I feel very fortunate to be a mother. It is the best thing I’ve ever done. My children have made me experience love like I never expected. They are funny, smart, creative, loving and generous little boys. How many mothers around the world feel this way? I’m certain that I am only one of millions of women who live to make sure their children thrive. Even when my patience is at the very end, when they argue with each other or they sigh emphatically and roll their eyes at taking a shower I think how very lucky we are to be able to provide a home for them with plenty of food, access to education and health care and opportunities to build a good life for themselves.

Even in a trying U.S. economy, Americans can’t possibly relate to the realities that most people in the world struggle with every day. As mothers we are also charged with teaching our children how to become independent persons who are kind, generous, loving contributors and citizens of the world.

Mothers in Nepal Photo by Cathy Sanders, courtesy of Heifer International

I had these thoughts in my head on a recent trip to see Heifer’s projects in Nepal. Nepal is a stunningly beautiful country with wise and wonderful people. Poverty there is also staggering. More than 30 percent of Nepalese live below the poverty line of $12 per person per month. Eighty percent of Nepal’s population live in rural areas and depend on subsistence farming. Life is a constant struggle for survival.

One of the most marginalized groups in Nepal is women. Heifer International’s work in Nepal is impressive and very successful. We focus on women’s empowerment and building community where none exists. You may have heard us talk about the 12 Cornerstones for Just and Sustainable Development before. This training weaves itself through everything done in Nepal and makes the projects sustainable long after Heifer International leaves.

Mother in Nepal Photo by Cathy Sanders, courtesy of Heifer International

I sat with a group of women in Belsi who were self-help group participants 10 years ago and listened as they told stories about the intense process of learning to work in community and to improve themselves?learning to read and write, learning to run a small business (goats), learning to trust. This work is so complex that it boggles my mind how Heifer has been able to be the spark that brought these women to life.

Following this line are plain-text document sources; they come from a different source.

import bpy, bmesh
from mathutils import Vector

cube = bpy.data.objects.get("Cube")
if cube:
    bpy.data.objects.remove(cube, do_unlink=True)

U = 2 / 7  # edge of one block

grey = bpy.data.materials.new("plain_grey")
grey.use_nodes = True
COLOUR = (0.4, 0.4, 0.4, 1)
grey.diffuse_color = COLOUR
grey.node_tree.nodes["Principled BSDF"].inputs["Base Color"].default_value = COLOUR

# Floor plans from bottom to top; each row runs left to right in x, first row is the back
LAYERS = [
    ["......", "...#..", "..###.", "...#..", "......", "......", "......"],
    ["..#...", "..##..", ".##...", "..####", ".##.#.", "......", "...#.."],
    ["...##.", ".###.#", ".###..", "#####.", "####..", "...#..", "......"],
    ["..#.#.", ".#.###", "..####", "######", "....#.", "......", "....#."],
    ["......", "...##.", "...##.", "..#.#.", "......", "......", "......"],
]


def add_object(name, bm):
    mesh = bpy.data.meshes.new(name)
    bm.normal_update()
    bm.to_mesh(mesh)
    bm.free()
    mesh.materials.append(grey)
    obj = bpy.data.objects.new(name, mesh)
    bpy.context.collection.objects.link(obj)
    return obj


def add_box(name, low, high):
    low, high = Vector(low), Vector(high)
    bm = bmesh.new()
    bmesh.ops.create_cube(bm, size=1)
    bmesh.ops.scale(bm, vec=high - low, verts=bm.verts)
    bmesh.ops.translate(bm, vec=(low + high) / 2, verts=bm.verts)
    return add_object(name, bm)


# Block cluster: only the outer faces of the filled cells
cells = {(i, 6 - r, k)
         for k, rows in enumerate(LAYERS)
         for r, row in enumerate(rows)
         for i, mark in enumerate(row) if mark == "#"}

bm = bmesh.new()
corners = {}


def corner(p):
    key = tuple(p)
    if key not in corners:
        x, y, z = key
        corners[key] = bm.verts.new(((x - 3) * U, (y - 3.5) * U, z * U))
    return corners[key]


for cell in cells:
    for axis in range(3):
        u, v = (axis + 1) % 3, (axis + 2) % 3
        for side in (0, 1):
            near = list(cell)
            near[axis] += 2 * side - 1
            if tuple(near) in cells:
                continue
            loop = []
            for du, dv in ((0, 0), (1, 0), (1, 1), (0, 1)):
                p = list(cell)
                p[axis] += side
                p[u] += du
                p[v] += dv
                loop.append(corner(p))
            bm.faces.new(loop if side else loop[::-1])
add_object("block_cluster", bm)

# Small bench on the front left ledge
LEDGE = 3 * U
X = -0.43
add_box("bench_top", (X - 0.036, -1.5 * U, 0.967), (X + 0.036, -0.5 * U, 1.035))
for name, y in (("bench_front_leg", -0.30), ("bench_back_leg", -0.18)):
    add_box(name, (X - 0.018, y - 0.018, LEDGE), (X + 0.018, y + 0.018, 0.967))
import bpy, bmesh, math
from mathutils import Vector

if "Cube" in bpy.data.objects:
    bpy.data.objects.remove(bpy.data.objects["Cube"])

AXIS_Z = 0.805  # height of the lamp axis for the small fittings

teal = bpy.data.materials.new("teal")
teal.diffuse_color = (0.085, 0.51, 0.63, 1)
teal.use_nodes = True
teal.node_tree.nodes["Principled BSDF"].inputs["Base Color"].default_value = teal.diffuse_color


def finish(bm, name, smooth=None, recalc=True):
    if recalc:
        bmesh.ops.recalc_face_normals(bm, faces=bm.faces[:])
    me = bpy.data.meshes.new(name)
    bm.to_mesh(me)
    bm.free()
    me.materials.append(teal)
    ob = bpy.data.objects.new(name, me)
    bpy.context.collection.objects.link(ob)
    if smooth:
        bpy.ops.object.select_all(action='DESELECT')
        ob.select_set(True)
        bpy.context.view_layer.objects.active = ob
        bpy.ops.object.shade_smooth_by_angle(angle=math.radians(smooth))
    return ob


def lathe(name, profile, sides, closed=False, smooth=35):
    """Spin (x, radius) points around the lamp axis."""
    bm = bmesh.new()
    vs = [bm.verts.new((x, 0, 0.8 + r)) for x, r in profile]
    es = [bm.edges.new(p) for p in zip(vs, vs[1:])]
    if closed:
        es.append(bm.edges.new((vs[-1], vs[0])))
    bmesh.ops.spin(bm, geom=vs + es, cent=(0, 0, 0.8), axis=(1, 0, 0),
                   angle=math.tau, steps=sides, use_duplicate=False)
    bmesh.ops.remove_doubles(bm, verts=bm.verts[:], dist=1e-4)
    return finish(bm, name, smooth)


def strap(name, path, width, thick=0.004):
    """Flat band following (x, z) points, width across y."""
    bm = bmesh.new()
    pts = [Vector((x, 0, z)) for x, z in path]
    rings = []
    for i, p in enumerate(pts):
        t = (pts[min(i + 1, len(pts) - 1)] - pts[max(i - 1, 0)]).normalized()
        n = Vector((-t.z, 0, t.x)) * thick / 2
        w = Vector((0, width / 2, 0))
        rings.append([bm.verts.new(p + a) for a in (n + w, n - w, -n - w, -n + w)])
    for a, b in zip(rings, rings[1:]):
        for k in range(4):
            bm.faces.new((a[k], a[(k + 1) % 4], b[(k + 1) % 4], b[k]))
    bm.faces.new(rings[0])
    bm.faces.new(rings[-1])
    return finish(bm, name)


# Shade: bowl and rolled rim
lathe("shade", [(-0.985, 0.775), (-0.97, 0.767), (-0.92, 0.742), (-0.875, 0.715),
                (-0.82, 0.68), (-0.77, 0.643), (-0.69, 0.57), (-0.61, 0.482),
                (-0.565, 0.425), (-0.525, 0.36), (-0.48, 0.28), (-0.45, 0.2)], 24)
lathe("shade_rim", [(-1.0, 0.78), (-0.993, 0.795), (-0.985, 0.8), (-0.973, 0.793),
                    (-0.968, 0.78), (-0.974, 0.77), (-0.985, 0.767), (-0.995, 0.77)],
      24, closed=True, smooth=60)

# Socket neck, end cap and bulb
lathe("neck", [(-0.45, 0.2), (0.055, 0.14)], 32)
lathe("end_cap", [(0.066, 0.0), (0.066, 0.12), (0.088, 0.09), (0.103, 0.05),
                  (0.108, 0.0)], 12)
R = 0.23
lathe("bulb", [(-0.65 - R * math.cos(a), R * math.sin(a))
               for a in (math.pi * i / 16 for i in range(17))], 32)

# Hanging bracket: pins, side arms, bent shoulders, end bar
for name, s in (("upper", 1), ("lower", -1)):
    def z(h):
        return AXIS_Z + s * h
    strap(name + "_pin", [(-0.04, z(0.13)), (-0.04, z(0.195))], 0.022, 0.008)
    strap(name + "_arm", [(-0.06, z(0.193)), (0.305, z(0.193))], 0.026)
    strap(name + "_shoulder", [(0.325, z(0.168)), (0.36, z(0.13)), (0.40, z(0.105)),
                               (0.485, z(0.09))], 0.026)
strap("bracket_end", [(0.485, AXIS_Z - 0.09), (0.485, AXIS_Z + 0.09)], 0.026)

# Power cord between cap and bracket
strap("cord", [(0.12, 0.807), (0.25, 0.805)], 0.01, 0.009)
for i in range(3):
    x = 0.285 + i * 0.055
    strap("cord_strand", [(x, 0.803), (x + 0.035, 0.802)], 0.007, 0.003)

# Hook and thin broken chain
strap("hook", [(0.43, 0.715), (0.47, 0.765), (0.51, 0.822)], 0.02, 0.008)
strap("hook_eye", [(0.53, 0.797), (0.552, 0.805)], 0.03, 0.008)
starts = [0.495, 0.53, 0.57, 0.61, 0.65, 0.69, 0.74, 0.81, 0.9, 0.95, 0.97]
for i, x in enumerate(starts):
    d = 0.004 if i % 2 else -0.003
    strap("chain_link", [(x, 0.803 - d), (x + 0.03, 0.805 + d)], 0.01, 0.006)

Even more impressive are these incredible women! Imagine their day: preparing breakfast, taking care of the livestock, cleaning up after breakfast, working in the field or searching for food, preparing lunch, washing clothes, fetching water, taking care of the children and on and on but with none of the luxuries of running water or even access to water, gas cookstove, dishwasher, washing machine, etc. While responsible for all that labor they still had to ask permission from their husbands to participate in training from Heifer International for hours a week. This is an extraordinary amount of extra work. But they did it. They did it because they wanted a better life for their children. Just like us.

On Mother’s Day, we take time to be grateful for the sacrifices of our own mothers. This Mother’s Day let’s also take time to celebrate the sacrifice, strength, courage and wisdom of mothers in Nepal and everywhere where survival is a daily struggle.

This Mother's Day. Gift Different. Give Heifer. Photo courtesy of Heifer International Photo courtesy of Heifer International

This Mother's Day Gift Different. Give Heifer.


Linda Meyers

Linda Meyers, an Arkansas transplant originally from St. Louis, Mo., started working at Heifer International in 2011. She enjoys dragging her three children on nature hikes and snapping photos of them and everything around her. She has a bachelor’s degree in English has been “in the process” of writing the great American novel for 24 years.